Goal of the exercise
Nothing but the lines below from the one holding "for name, span" up to and including the one holding "# saddle rim" should be copied, exactly and without pictures.

(Stored data)
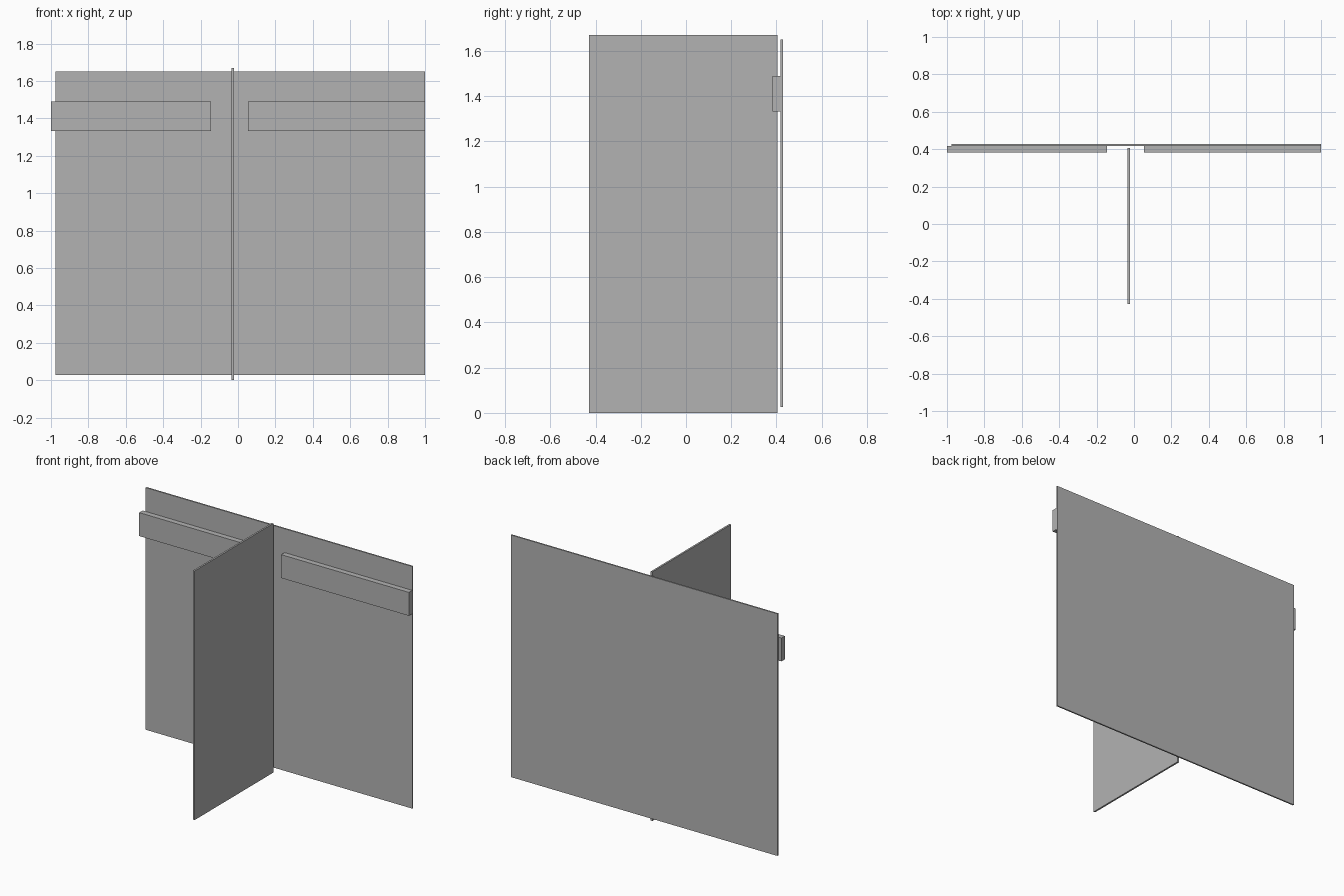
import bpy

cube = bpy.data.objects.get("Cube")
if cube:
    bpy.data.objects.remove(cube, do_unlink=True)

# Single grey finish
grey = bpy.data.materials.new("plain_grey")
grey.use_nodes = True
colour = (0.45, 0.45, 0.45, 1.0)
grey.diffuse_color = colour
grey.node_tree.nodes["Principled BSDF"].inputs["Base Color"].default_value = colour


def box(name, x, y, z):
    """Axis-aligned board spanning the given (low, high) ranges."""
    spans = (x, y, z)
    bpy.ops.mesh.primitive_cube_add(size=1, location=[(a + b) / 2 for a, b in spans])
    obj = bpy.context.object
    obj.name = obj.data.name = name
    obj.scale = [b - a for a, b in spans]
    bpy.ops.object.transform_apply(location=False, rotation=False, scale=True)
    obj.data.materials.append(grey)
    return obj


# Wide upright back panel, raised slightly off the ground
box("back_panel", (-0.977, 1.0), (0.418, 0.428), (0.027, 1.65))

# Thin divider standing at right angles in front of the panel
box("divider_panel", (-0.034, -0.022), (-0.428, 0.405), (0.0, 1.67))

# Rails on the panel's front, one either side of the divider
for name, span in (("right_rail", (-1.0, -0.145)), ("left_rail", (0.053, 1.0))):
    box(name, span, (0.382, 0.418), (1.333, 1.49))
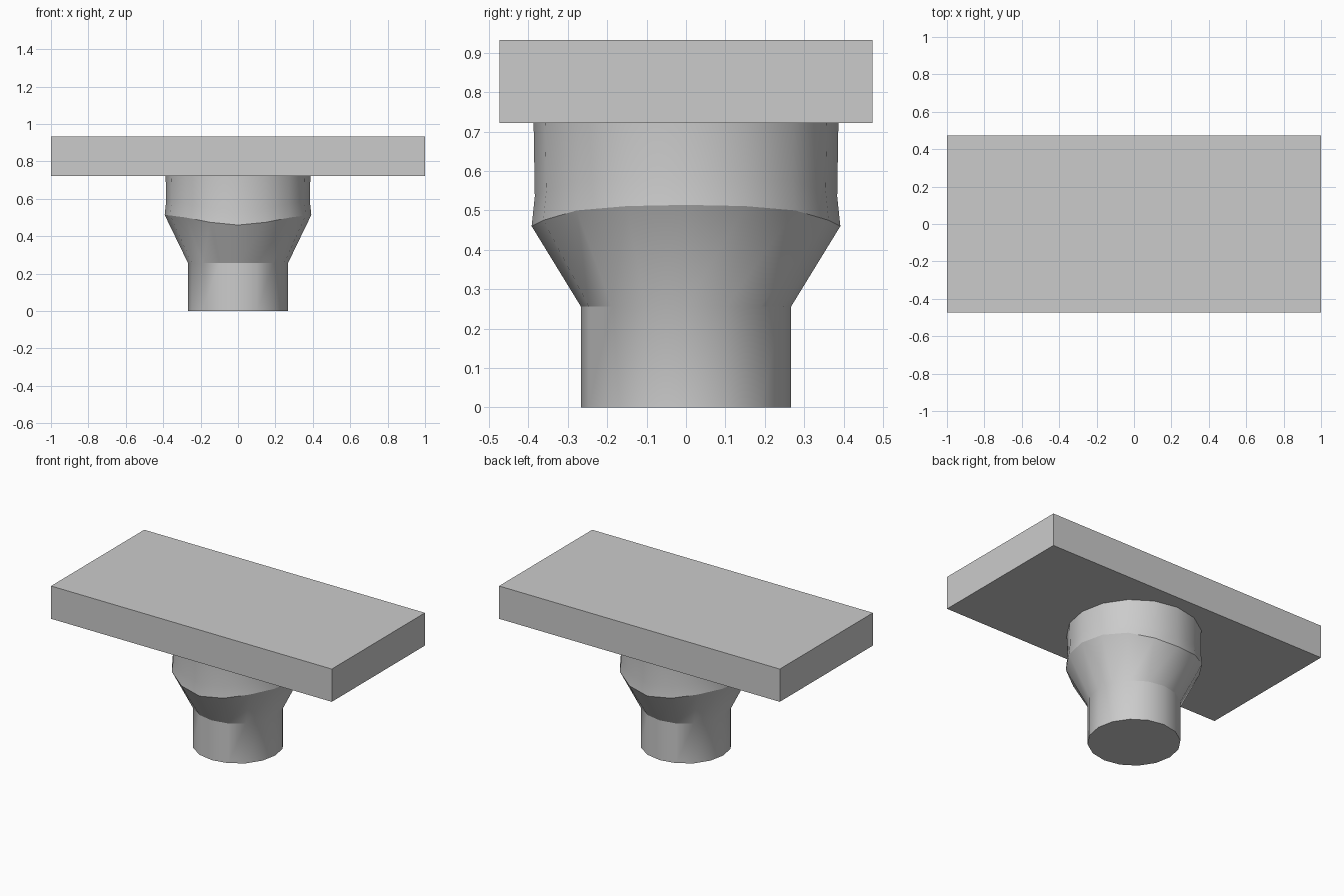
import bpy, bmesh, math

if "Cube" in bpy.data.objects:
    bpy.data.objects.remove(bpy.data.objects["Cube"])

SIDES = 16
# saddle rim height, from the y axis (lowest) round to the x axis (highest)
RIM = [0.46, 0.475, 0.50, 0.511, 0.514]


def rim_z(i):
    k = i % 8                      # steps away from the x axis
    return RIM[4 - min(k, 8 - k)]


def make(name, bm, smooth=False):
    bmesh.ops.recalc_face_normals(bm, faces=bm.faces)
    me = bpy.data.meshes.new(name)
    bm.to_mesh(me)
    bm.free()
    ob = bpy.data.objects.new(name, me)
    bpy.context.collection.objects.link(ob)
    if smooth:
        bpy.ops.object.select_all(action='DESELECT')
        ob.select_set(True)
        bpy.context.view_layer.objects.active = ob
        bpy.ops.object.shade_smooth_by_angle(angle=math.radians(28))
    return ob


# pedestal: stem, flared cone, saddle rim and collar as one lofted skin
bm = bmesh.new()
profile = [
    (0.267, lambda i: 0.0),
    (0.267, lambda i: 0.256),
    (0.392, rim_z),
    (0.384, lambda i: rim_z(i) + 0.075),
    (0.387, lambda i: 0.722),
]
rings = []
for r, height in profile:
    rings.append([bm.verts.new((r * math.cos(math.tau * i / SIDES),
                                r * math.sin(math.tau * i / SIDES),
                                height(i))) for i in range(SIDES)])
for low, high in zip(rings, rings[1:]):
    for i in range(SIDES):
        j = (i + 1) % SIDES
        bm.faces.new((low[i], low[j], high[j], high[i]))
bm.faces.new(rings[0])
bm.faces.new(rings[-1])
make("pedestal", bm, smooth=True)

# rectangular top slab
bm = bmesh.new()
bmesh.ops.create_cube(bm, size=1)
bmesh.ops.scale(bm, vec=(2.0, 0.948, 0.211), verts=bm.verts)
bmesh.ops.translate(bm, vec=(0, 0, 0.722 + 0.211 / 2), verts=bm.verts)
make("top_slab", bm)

Output for this task
for name, span in (("right_rail", (-1.0, -0.145)), ("left_rail", (0.053, 1.0))):
    box(name, span, (0.382, 0.418), (1.333, 1.49))
import bpy, bmesh, math

if "Cube" in bpy.data.objects:
    bpy.data.objects.remove(bpy.data.objects["Cube"])

SIDES = 16
# saddle rim height, from the y axis (lowest) round to the x axis (highest)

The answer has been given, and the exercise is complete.